I had an interesting conversation with a student today. I had just finished grading his timed writing and he admitted to me that he found it frustrating to come up with what he called “unique, original, insightful analysis.” None of his own ideas about literature satisfied him as being good enough. To be honest, he has struggled with deep, insightful literary interpretation all year. He said that he loved discussions and reading other people’s analysis of the literature, but hated the idea of using that analysis for his own because he hadn’t come up with it. He found other’s analysis interesting, and he understood it, but he couldn’t get there on his own. My suggestion that there were no true original ideas left in the world and it isn’t wrong to use other’s analysis (as long as he understood it and made it his own) didn’t satisfy him in the least, and he brought up his math class as an example. He said that in math, he had to solve the problem himself and that if another student solved it before him, he refused to look at their work until he had figured it out himself.
Then it hit me.
I asked him if he had ever been asked to analyze literature, like I ask him to, before coming to my class. He responded with “I didn’t know you could analyze books like we do before your class.” In reference to my last post, because we piecemeal how we teach literature (by only teaching a few skills per piece of literature and not taking a wholistic approach to literary analysis) students see literature as separate islands in a vast ocean not realizing that all those islands are connected by solid rock below the surface.

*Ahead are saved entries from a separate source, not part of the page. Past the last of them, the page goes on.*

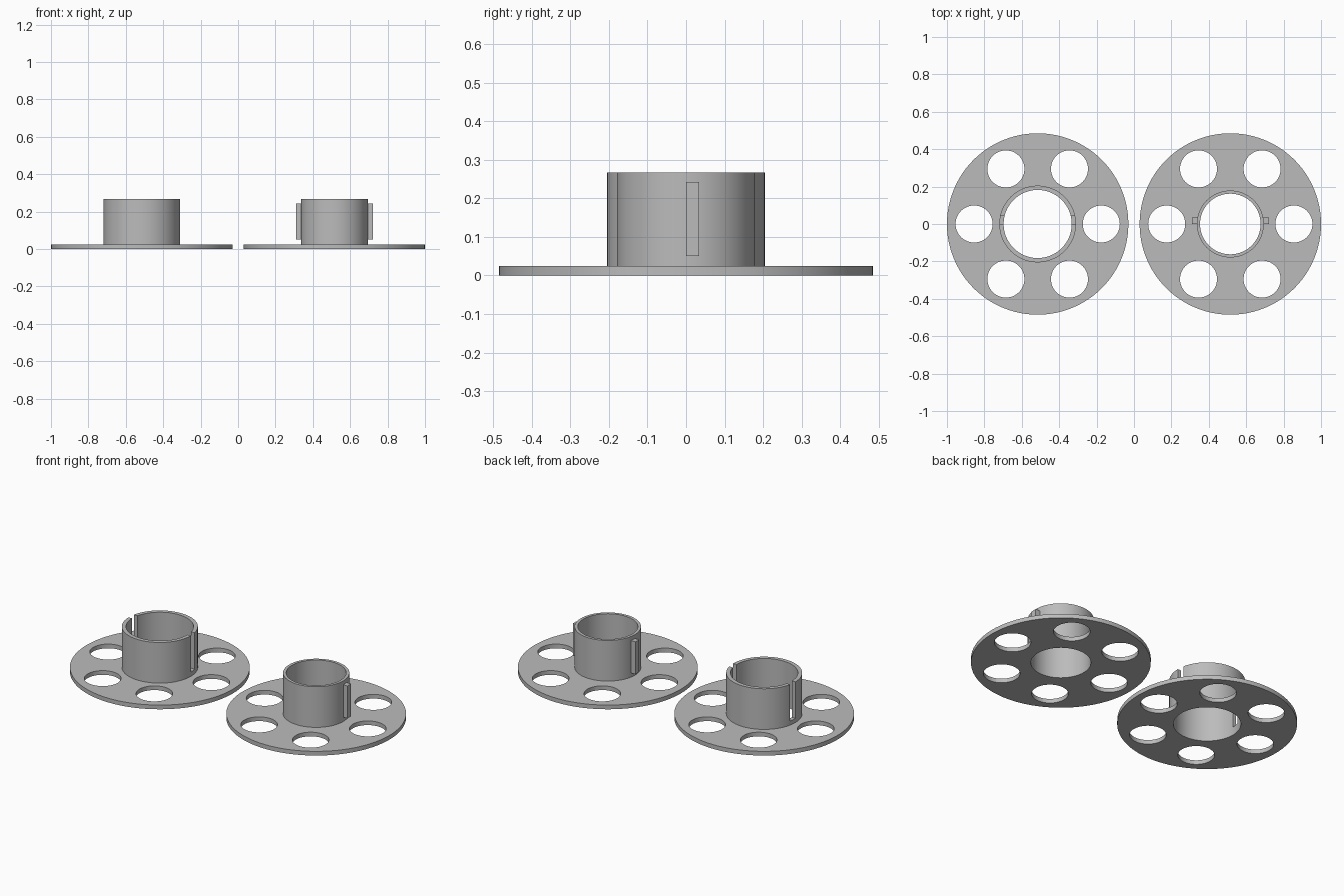
import bpy, bmesh
from math import pi, cos, sin, radians
from mathutils import Matrix, Vector

default = bpy.data.objects.get("Cube")
if default:
    bpy.data.objects.remove(default, do_unlink=True)

SPACING = 0.515        # hub centre distance from x = 0
DISC_R, DISC_H = 0.485, 0.025
TOP = 0.267

grey = bpy.data.materials.new("plain grey")
grey.use_nodes = True
colour = (0.5, 0.5, 0.5, 1)
grey.diffuse_color = colour
grey.node_tree.nodes["Principled BSDF"].inputs["Base Color"].default_value = colour


def finish(bm, name):
    bmesh.ops.recalc_face_normals(bm, faces=bm.faces)
    mesh = bpy.data.meshes.new(name)
    bm.to_mesh(mesh)
    bm.free()
    mesh.materials.append(grey)
    obj = bpy.data.objects.new(name, mesh)
    bpy.context.collection.objects.link(obj)
    return obj


def add_box(bm, low, high):
    low, high = Vector(low), Vector(high)
    matrix = Matrix.Translation((low + high) / 2) @ Matrix.Diagonal((*(high - low), 1))
    bmesh.ops.create_cube(bm, size=1, matrix=matrix)


def make_hub(name, x, inner, outer):
    """Disc and collar as one revolved L profile."""
    profile = [(inner, 0), (DISC_R, 0), (DISC_R, DISC_H),
               (outer, DISC_H), (outer, TOP), (inner, TOP)]
    bm = bmesh.new()
    verts = [bm.verts.new((x + r, 0, z)) for r, z in profile]
    edges = [bm.edges.new((verts[i - 1], verts[i])) for i in range(len(verts))]
    bmesh.ops.spin(bm, geom=verts + edges, cent=(x, 0, 0), axis=(0, 0, 1),
                   angle=2 * pi, steps=96)
    bmesh.ops.remove_doubles(bm, verts=bm.verts, dist=1e-5)
    return finish(bm, name)


def cut(obj, cutter):
    """Subtract the cutter for good, then discard it."""
    cutter.hide_render = True
    mod = obj.modifiers.new("cut", "BOOLEAN")
    mod.operation = "DIFFERENCE"
    mod.solver = "EXACT"
    mod.object = cutter
    graph = bpy.context.evaluated_depsgraph_get()
    mesh = bpy.data.meshes.new_from_object(obj.evaluated_get(graph))
    obj.modifiers.clear()
    obj.data = mesh
    bpy.data.objects.remove(cutter, do_unlink=True)


def cut_round_holes(obj, x):
    bm = bmesh.new()
    for k in range(6):
        a = k * pi / 3
        bmesh.ops.create_cone(bm, cap_ends=True, segments=48, radius1=0.099,
                              radius2=0.099, depth=0.1,
                              matrix=Matrix.Translation((x + 0.34 * cos(a), 0.34 * sin(a), 0)))
    cut(obj, finish(bm, "hole_cutter"))


# Socket hub with two open-topped slots, plug hub with two ribs
socket = make_hub("socket_hub", -SPACING, 0.182, 0.205)
plug = make_hub("plug_hub", SPACING, 0.162, 0.179)
cut_round_holes(socket, -SPACING)
cut_round_holes(plug, SPACING)

bm = bmesh.new()
add_box(bm, (-SPACING - 0.25, -0.001, 0.05), (-SPACING + 0.25, 0.042, 0.3))
cut(socket, finish(bm, "slot_cutter"))

for name, side in (("left_rib", 1), ("right_rib", -1)):
    bm = bmesh.new()
    xs = sorted((SPACING + side * 0.17, SPACING + side * 0.206))
    add_box(bm, (xs[0], 0, 0.05), (xs[1], 0.034, 0.243))
    finish(bm, name)

# Smooth round walls with sharp rims
bpy.ops.object.select_all(action="DESELECT")
for obj in (socket, plug):
    obj.select_set(True)
bpy.context.view_layer.objects.active = socket
bpy.ops.object.shade_smooth_by_angle(angle=radians(30))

I explained it to him through his knowledge of math. He has been working math problems since kindergarten. First he added, then subtracted, then multiplied, then divided, then worked algebraic equations and then… (I don’t know math past algebra, but you get the picture). All of those new mathematical concepts are dependent upon what came before them. You can’t subtract before you add, you can’t solve for x if you don’t know how to add, subtract, multiply, etc… Therefore, even when he doesn’t know a new mathematical concept very well, he still has all his prior experience of answering other problems as a guide to answering the new ones. New problems demand that he use his knowledge of old problems in order to solve them.
Unlike math, unfortunately, he sees each literary text he has to read as a separate entity, something that needs to be looked at in isolation (an island) from all other literature. All because he has only been told to look at certain elements for each new book he has had to read.
I can remember sitting in some of my early literature classes in college thinking “how the heck are these people coming up with this stuff (analysis)?” just like he does in my class. It wasn’t until I read something, analyzed it, and then used that analysis on other literature that I started to see patterns within all literature and, therefore, see the bedrock on which all literature is founded.
We need to make our students dive to the bedrock with every text they read.